CINCINNATI – Let me preface this piece by saying that I love Amos Lee’s music. My wife, who discovered him for our household, more than loves him. Our children – a boy and two girls – 17, 15, 11 – love his music. He is an extraordinary songwriter. If labeled modern folk – a bio says that it was a John Prine album that inspired him to begin writing and playing – it certainly is gritty, urban folk that crosses into Rhythm and Blues, Soul, and Country.
In September of last year, my wife and I traveled nearly five hours to Asheville, N.C. to our first Amos Lee concert. It was held indoors at the quaint Thomas Wolfe Auditorium. He blew us away. His sultry voice recreated his studio sound, and his band’s instrumentals were brilliant. Even his slight changing of songs seemed acceptable and his humor and occasional storytelling made us love him even more. The show, over two hours of pure energy – 23 songs on the set list – was so great that my wife immediately began looking for future dates in which we could attend.
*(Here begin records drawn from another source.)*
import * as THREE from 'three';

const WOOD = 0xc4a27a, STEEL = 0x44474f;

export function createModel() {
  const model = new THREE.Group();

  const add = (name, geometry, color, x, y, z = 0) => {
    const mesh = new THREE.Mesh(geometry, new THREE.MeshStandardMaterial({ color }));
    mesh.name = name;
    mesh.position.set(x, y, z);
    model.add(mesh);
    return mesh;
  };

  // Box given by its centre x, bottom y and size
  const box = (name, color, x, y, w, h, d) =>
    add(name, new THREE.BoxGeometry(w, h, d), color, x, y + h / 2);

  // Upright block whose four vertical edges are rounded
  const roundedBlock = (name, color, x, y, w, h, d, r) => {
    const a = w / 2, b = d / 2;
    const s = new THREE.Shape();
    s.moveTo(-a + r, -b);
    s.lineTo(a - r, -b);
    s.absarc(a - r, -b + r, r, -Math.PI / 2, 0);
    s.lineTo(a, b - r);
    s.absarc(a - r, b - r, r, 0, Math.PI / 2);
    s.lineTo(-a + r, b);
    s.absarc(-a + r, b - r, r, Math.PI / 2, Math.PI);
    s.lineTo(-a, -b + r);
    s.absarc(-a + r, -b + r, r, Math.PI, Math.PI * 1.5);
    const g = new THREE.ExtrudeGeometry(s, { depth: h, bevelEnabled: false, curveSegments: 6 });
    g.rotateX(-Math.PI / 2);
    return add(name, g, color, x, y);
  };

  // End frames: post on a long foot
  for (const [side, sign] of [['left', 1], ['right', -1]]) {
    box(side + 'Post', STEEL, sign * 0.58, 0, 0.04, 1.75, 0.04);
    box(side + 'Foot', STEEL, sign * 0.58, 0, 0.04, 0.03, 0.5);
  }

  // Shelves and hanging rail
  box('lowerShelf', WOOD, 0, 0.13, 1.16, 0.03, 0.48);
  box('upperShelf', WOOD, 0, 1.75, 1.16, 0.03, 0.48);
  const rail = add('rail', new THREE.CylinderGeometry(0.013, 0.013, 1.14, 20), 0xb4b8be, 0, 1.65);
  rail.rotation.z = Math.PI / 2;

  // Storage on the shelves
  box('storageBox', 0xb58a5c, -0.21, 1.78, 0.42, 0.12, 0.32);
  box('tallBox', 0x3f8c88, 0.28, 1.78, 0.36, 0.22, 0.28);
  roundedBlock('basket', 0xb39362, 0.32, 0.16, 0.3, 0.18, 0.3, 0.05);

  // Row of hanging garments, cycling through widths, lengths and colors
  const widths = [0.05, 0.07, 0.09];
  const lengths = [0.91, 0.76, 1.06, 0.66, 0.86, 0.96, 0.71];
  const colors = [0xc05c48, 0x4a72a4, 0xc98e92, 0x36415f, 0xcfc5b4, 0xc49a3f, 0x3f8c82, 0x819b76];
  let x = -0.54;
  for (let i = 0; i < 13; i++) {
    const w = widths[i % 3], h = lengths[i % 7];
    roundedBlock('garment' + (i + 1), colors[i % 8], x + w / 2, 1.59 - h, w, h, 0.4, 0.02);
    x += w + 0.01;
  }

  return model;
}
Fast forward to Tuesday, July 25, at Cincinnati’s PNC Pavilion at Riverbend Music Center. It had been a good long while since we’d made that three hour trek for a Jimmy Buffett concert. Those Parrothead events are hazy, but I do recall that Buffett shows – and I’ve seen him near twenty times from San Diego to North Carolina – always began in the daylight and ended in the dark. What I didn’t know at the time, and I believe is one of the most ridiculous mandates in modern history, is there is a noise ordinance which states that concerts at this multi-venue center near nothing visible, must cease at 11 p.m. or pay a $1,000 fine for each minute after the hour.
This is no secret to the local consumers, and perhaps that is why the place was half empty. BUT IT IS ALSO A MANAGEABLE PROBLEM FOR AN ARTIST WHO WANTS TO SATISFY HIS FANS. It certainly wasn’t available when we made the decision to take the whole family – five tickets at $57 per – but there was a 12-song set list on the web the day before the show. 12 songs!!
How could Amos Lee have fixed the problem? Obviously, started the show earlier. It began at 8 p.m., and, Lake Street Dive – which I’d seen before at Mountain Stage in Charleston W.Va., and was wonderfully entertaining – was allowed to play for an hour and fifteen minutes, longer than I’ve ever seen an opening act play. Another 35 to 40 minutes to change the stage, and Amos began. JUST BEFORE 10 P.M.
And though my wife mentioned immediately that this had a different vibe from Asheville, he was fantastic! But given the secret time restraints, I would have much rather heard more songs than five-minute instrumentals; more songs than lengthy stories; any of the gut-wrenching songs – Chill In The Air, Johnson Blvd., Dresser Drawer – from Mountains of Sorrow, Rivers of Song, than Hall and Oates’ Sara Smile. Why take three minutes to point out a fans’ sign for a song request, and tell a heart-felt story about an aunt, who is the subject of the requested May I Remind You – which you said you could not remember how to play (Bullshit!) – leading in to the beautifully-executed Arms of a Woman? Time management, man! When you played Sweet Pea, she knew it was over. No encore – bow with the band and bolt. Lights come up, roadies throw down.
Give me Violin – from where my title was pulled. I know, I’m bitching. It wasn’t like we paid for floor seats at Madison Square Garden. But 285 for tickets, 60 for two T-shirts, 25 for an album, 30 for beverages, 200 for a hotel room, another 250 for restaurant meals, 40 for gas, incidentals, that’s 900-plus bucks, Amos. You could have made it worth it, but you chose not to.